Let’s talk about another popular investment vehicle – bonds. Bonds, also known as fixed income, can provide investors with income in the form of interest payments and, ideally, principal protection. Principal protection means you have high expectations of getting all of the money you invest back. Financial advisors will tell you bond markets are generally less volatile than stock markets.
What you might tell your kids: Think of bonds as loans. If you own a bond or bond mutual fund, you are actually the lender. The bond issuer is the borrower. When you buy a bond, you loan money to the bond issuer and they pay you interest on the loan. Businesses, the Federal Government, states, counties, and foreign governments can all issue bonds.
Ready for more details? Let’s say you purchase $10,000 of a bond issuance. That $10,000 is considered your principal. The principal is your initial investment that you loan to the bond issuer. In return, the bond issuer (remember, the bond issuer is the borrower) pays you money each month in the form of interest, sometimes called a coupon payment. Then, when the bond matures, the loan is due. The bond issuer repays you your principal, and you don’t receive any more interest payments. Technically, there is some nuance around the face value of a bond versus what you actually paid for it. You could purchase a bond at a premium (higher than face value) or at a discount (lower than face value), but when the bond matures, you get the face value of the bond regardless of what you paid for it.
Typically, the longer your bond takes to mature, the higher the interest you earn. More interest is not always a good thing. The reason why you are getting paid more money for a bond that has a longer maturity date is because there is presumed to be a higher risk of the bond issuer defaulting on the loan. If a bond issuer defaults on its loan (your bond), you may not get your principal back.
In the bond world, it is important to remember that you generally only get higher yields when you are taking on more risk. Some of these risks include credit quality (How junky or high-yield are your bonds? How likely are you to get your money back?), maturity (the longer the length of time it takes to pay you back, the greater the risk something goes wrong), and interest rate risk (when interest rates rise, bond prices typically drop).
Some people think it’s not possible to lose money on bonds. Those people are wrong. However, the magnitude of loss on investment grade bonds compared to stocks is typically much lower. This is also why we don’t expect to earn as high of a return on bonds as we do when we invest in stocks.
I hope you will share this information with your children. These quick conversations about finance and money can really add up to an important education for kids and their parents.

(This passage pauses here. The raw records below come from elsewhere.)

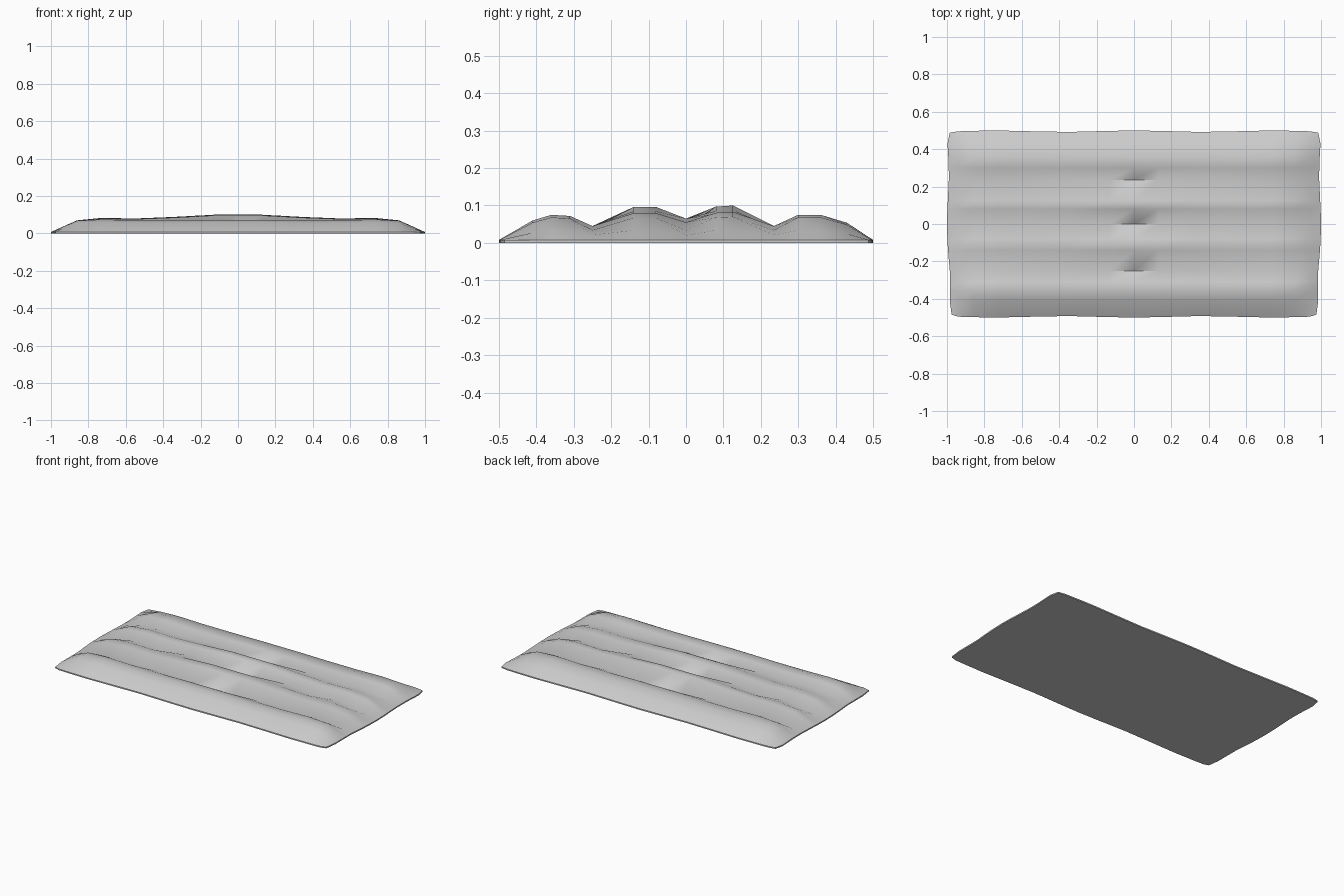
import bpy
import bmesh
import math

if "Cube" in bpy.data.objects:
    bpy.data.objects.remove(bpy.data.objects["Cube"], do_unlink=True)

RIM = 0.008

# Stations along half the length, and the heights of each ridge and valley there
stations = [0, 0.13, 0.35, 0.55, 0.73, 0.86, 0.94]
heights = {
    "inner": [0.10, 0.10, 0.088, 0.08, 0.083, 0.07, 0.035],
    "outer": [0.073, 0.073, 0.07, 0.07, 0.075, 0.068, 0.034],
    "middle_valley": [0.03, 0.045, 0.065, 0.045, 0.055, 0.033, 0.02],
    "side_valley": [0.033, 0.038, 0.045, 0.04, 0.045, 0.034, 0.021],
}

# Rows across the width: position, which crest or valley, and its share of height
rows = [
    (-0.41, "outer", 0.8), (-0.36, "outer", 1), (-0.31, "outer", 0.96),
    (-0.25, "side_valley", 1), (-0.14, "inner", 0.96), (-0.08, "inner", 0.96),
    (0, "middle_valley", 1), (0.08, "inner", 0.97), (0.125, "inner", 1),
    (0.235, "side_valley", 1), (0.30, "outer", 1), (0.36, "outer", 1),
    (0.43, "outer", 0.72),
]


def end_x(y):
    """Slightly wavy end edge, a little shorter towards the front."""
    return 0.985 if y < -0.2 else 0.995 + 0.005 * math.cos(y * 12)


def side_y(x):
    """Slightly wavy long edge, pinched between the tufts."""
    return 0.496 + 0.004 * math.cos(abs(x) * math.tau / 0.74)


bm = bmesh.new()
columns = [(-1, i) for i in range(len(stations) - 1, 0, -1)]
columns += [(1, i) for i in range(len(stations))]

# Vertex grid: inner points from the tables, outer ring lying at the rim
grid = []
for side in (-1, None, 1):
    if side is None:
        for sign, i in columns:
            x = sign * stations[i]
            edge = side_y(x)
            line = [bm.verts.new((x, -edge, RIM))]
            line += [bm.verts.new((x, y, heights[k][i] * s)) for y, k, s in rows]
            line.append(bm.verts.new((x, edge, RIM)))
            grid.append(line)
    else:
        line = [bm.verts.new((side * 0.975, -0.485, RIM))]
        line += [bm.verts.new((side * end_x(y), y, RIM)) for y, k, s in rows]
        line.append(bm.verts.new((side * 0.985, 0.488, RIM)))
        grid.append(line)

# Padded top surface
for a, b in zip(grid, grid[1:]):
    for j in range(len(a) - 1):
        bm.faces.new((a[j], b[j], b[j + 1], a[j + 1]))

# Thin rim wall and flat underside
loop = [line[0] for line in grid] + grid[-1][1:-1]
loop += [line[-1] for line in reversed(grid)] + grid[0][-2:0:-1]
base = [bm.verts.new((v.co.x, v.co.y, 0)) for v in loop]
for i in range(len(loop)):
    j = (i + 1) % len(loop)
    bm.faces.new((base[i], base[j], loop[j], loop[i]))
bm.faces.new(list(reversed(base)))
bmesh.ops.recalc_face_normals(bm, faces=bm.faces[:])

mesh = bpy.data.meshes.new("padded_mat")
bm.to_mesh(mesh)
bm.free()
mat_object = bpy.data.objects.new("padded_mat", mesh)
bpy.context.collection.objects.link(mat_object)

# Light grey cloth
cloth = bpy.data.materials.new("light_grey_cloth")
cloth.use_nodes = True
colour = (0.6, 0.6, 0.6, 1)
cloth.diffuse_color = colour
cloth.node_tree.nodes["Principled BSDF"].inputs["Base Color"].default_value = colour
mesh.materials.append(cloth)

# Soft folds with a crisp rim
bpy.ops.object.select_all(action="DESELECT")
mat_object.select_set(True)
bpy.context.view_layer.objects.active = mat_object
bpy.ops.object.shade_smooth_by_angle(angle=math.radians(55))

Next month, I’ll address funds – mutual funds versus exchange-traded funds, and other fund stuff! In the meantime, challenge yourself to talk about investing with your kids at dinner tonight, and let me know how it goes.